The three Manila witnesses, Coria, Hippolito and Garcia, remembered the incident clearly, testifying to the same at a subsequent police station investigation, and also gave statements to the investigator for the defendant.
Higginbotham returned to the ship and as he was crossing the well lighted open pier space he saw Campbell, Johns, Houghton, and Slay, an oiler, coming rapidly toward him. On nearing him they raised their hands as though they were about to attack him, so he grabbed a stick and hit Johns and Houghton on the head in self-defense. Campbell ran away and fell hard on his knees. Higginbotham dropped the stick and went aboard the vessel. Campbell seized a stanchion alongside the gangway by cutting the rope with his knife, Slay grabbed a fire axe to protect himself and backed up against the bulkhead on deck and that one of the men threw a beam bar at him from a distance of twenty feet, narrowly missing his foot. All five men were taken in custody by local shore police and held in jail until the Master of the ship arranged for their release the next morning.
There was no testimony to indicate that Higginbotham was a person of vicious or violent disposition or that he was likely to do personal harm to any of the crew, either on ship or on the shore, nor that he had even been involved in any difficulty with his crews.
The question of liability in the case turned on the credibility of the plaintiff as against the sworn testimony of Higginbotham, Curtis, Miss Coria, and the taxi drivers Garcia and Hippolito. The jury believed the defense witnesses and disbelieved the plaintiff.

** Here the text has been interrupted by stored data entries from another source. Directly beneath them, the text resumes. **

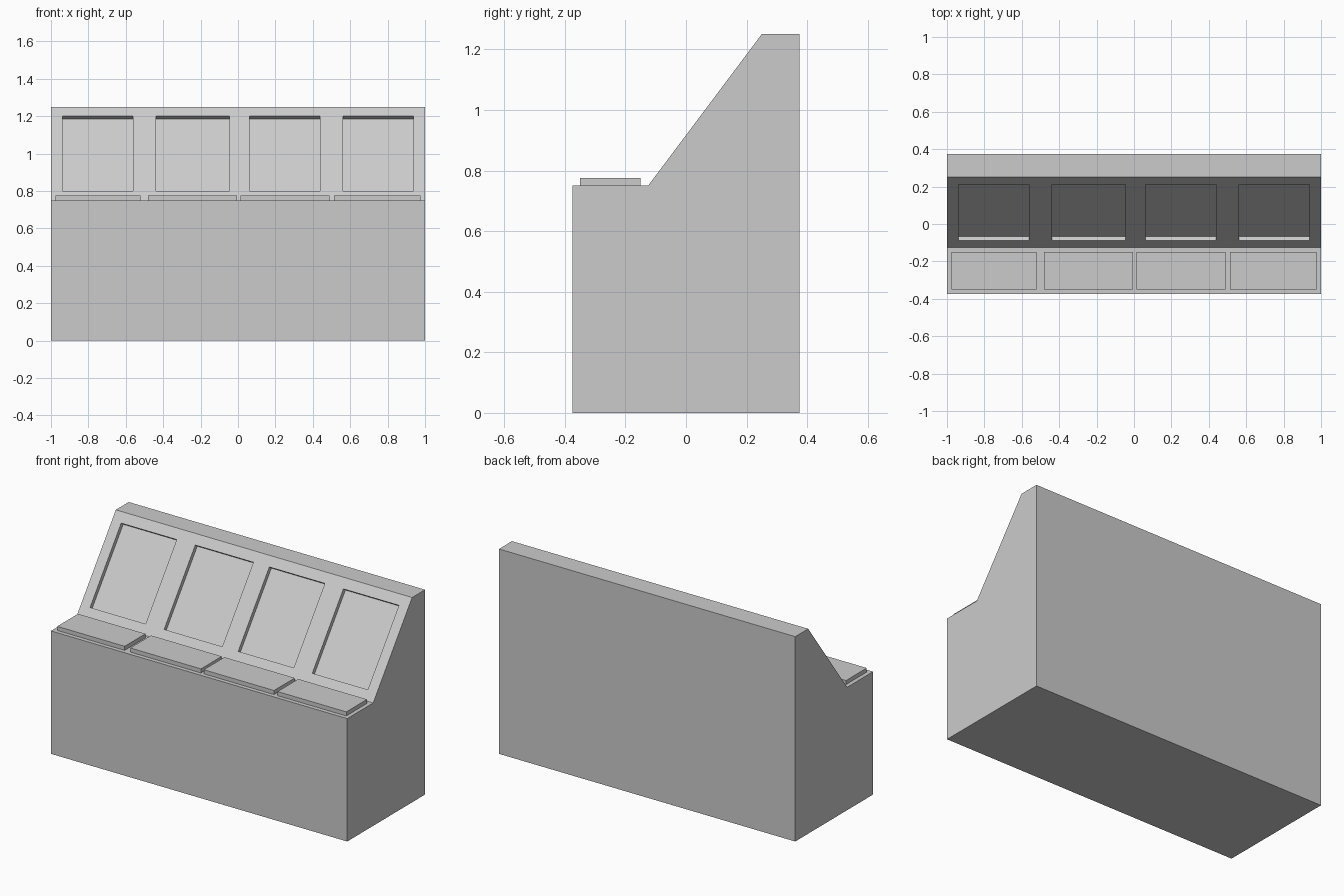
import bpy, bmesh, math
from mathutils import Matrix

if "Cube" in bpy.data.objects:
    bpy.data.objects.remove(bpy.data.objects["Cube"])


def add_object(name, bm):
    bmesh.ops.recalc_face_normals(bm, faces=bm.faces)
    mesh = bpy.data.meshes.new(name)
    bm.to_mesh(mesh)
    bm.free()
    obj = bpy.data.objects.new(name, mesh)
    bpy.context.collection.objects.link(obj)
    return obj


def add_box(bm, center, size, angle=0.0):
    matrix = (Matrix.Translation(center) @ Matrix.Rotation(angle, 4, 'X')
              @ Matrix.Diagonal((*size, 1)))
    bmesh.ops.create_cube(bm, size=1, matrix=matrix)


# Console body: side profile (y, z) extruded along x
profile = [(-0.375, 0), (0.375, 0), (0.375, 1.25), (0.25, 1.25),
           (-0.125, 0.75), (-0.375, 0.75)]
bm = bmesh.new()
face = bm.faces.new([bm.verts.new((-1, y, z)) for y, z in profile])
ext = bmesh.ops.extrude_face_region(bm, geom=[face])
verts = [v for v in ext['geom'] if isinstance(v, bmesh.types.BMVert)]
bmesh.ops.translate(bm, verts=verts, vec=(2, 0, 0))
body = add_object("console_body", bm)

# Four screen recesses sunk into the sloped panel
slope = math.atan2(0.5, 0.375)
bm = bmesh.new()
for x0, x1 in [(-0.9375, -0.5625), (-0.4375, -0.045),
               (0.0625, 0.4375), (0.5625, 0.9375)]:
    add_box(bm, ((x0 + x1) / 2, 0.0625, 1.0), (x1 - x0, 0.5, 0.05), slope)
cutter = add_object("screen_cutter", bm)
cutter.hide_render = True

mod = body.modifiers.new("screen_recesses", 'BOOLEAN')
mod.operation = 'DIFFERENCE'
mod.solver = 'EXACT'
mod.object = cutter
bpy.context.view_layer.objects.active = body
bpy.ops.object.modifier_apply(modifier=mod.name)
bpy.data.objects.remove(cutter)

# Raised key panels on the desk ledge
for i, (x0, x1) in enumerate([(-0.975, -0.52), (-0.482, -0.005),
                              (0.014, 0.488), (0.512, 0.976)]):
    bm = bmesh.new()
    add_box(bm, ((x0 + x1) / 2, -0.25, 0.76), (x1 - x0, 0.2, 0.03))
    add_object(f"key_panel_{i + 1}", bm)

Plaintiff objected strenuously to the admission in evidence of the depositions of Miss Coria, Hippolito and Garcia on the theory that the only identity by these witnesses of plaintiff and his associates was by name and that there were no confirmatory facts or circumstances. Plaintiff furthermore objected to the Court's affirmance of defendant's point for charge No. 6 as follows:

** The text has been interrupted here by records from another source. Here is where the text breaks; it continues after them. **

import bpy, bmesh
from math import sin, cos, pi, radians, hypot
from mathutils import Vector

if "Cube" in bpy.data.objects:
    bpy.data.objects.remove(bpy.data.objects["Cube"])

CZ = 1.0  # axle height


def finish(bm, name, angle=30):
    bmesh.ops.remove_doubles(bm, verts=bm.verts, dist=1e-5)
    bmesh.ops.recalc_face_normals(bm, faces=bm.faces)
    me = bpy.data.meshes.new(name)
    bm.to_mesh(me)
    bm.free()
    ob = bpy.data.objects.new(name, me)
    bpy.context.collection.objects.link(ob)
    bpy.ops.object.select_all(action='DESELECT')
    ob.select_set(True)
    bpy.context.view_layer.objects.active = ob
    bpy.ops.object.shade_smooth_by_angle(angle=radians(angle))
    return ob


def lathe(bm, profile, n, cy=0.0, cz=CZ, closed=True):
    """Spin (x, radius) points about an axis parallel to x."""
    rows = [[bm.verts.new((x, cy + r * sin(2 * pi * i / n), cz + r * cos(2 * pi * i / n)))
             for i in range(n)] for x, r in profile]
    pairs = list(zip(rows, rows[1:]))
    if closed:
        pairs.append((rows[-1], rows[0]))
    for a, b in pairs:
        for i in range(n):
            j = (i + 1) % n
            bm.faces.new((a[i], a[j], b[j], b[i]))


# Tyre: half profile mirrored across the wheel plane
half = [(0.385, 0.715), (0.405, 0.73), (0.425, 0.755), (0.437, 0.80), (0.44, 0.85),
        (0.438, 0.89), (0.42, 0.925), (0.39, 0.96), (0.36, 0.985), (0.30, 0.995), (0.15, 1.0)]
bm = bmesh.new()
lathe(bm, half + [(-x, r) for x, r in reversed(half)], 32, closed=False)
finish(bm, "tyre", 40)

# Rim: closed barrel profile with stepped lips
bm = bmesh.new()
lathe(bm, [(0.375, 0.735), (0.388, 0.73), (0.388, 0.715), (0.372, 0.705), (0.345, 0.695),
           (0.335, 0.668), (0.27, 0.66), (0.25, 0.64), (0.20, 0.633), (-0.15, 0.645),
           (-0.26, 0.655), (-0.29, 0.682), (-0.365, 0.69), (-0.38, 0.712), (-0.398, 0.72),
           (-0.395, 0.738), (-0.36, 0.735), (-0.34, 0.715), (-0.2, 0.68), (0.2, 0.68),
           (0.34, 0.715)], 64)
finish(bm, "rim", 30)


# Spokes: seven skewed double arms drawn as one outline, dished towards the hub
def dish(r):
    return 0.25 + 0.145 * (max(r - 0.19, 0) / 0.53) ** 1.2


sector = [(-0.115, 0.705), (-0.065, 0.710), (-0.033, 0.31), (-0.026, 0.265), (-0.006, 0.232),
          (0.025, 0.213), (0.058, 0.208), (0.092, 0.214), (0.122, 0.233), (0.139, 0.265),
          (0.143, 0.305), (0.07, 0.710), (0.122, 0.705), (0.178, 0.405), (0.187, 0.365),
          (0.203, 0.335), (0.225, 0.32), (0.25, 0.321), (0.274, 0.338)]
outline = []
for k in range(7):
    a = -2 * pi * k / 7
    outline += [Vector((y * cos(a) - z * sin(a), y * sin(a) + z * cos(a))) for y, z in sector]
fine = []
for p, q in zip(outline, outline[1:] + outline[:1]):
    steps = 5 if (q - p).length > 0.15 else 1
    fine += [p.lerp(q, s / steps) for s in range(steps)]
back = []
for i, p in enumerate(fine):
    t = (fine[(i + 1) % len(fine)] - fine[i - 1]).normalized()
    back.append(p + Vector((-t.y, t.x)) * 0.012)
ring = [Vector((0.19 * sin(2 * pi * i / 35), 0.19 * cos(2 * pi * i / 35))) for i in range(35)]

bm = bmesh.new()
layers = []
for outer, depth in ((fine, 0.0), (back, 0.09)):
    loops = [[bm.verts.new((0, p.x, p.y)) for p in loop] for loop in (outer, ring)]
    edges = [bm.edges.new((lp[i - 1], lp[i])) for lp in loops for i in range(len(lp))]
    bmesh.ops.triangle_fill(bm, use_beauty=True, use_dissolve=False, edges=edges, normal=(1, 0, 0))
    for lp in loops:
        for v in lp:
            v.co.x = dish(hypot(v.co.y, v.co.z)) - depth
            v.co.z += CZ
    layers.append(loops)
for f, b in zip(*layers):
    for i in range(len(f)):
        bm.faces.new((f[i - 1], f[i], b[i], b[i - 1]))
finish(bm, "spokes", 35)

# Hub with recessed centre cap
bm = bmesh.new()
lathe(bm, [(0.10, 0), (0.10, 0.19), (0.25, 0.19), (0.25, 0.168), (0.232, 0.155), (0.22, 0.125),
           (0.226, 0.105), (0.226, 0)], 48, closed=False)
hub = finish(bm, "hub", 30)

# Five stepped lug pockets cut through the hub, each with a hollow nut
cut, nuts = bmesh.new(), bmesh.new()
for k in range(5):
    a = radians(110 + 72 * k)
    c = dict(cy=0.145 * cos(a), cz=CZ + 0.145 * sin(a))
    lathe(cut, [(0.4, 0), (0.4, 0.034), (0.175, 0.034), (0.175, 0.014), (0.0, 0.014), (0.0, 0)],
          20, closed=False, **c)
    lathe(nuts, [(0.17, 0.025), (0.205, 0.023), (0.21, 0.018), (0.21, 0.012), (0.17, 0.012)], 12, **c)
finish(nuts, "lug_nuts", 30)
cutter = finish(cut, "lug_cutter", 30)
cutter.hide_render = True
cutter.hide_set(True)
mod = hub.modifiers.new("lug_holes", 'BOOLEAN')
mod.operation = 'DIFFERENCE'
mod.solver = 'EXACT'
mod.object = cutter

'If you believe the testimony of the two taxicab drivers and Miss Coria that Mr. Campbell and other seamen attacked Mr. Higginbotham earlier that night, you are justified in concluding that Mr. Higginbotham was in fear of further attack by these men when they met on the dock, and in that event he was entitled to take reasonable means for his own protection. In such case, the shipowner would not be liable for injuries sustained by Mr. Campbell if he fell over some object on the dock while running away from the Chief Mate after the men had resumed the fight.'
'It is thus clear that the basis of defendant's point for charge no. 6 was the testimony of Hippolito, (sic) Garcia and Miss Coria, and that the basis of their testimony was their identification by name of plaintiff and his shipmates.'
In this connection it is interesting to note that while plaintiff did file cross-interrogatories he did not cross-examine the witnesses on the matter of identification. He now seeks to impugn the identification because each witness did ...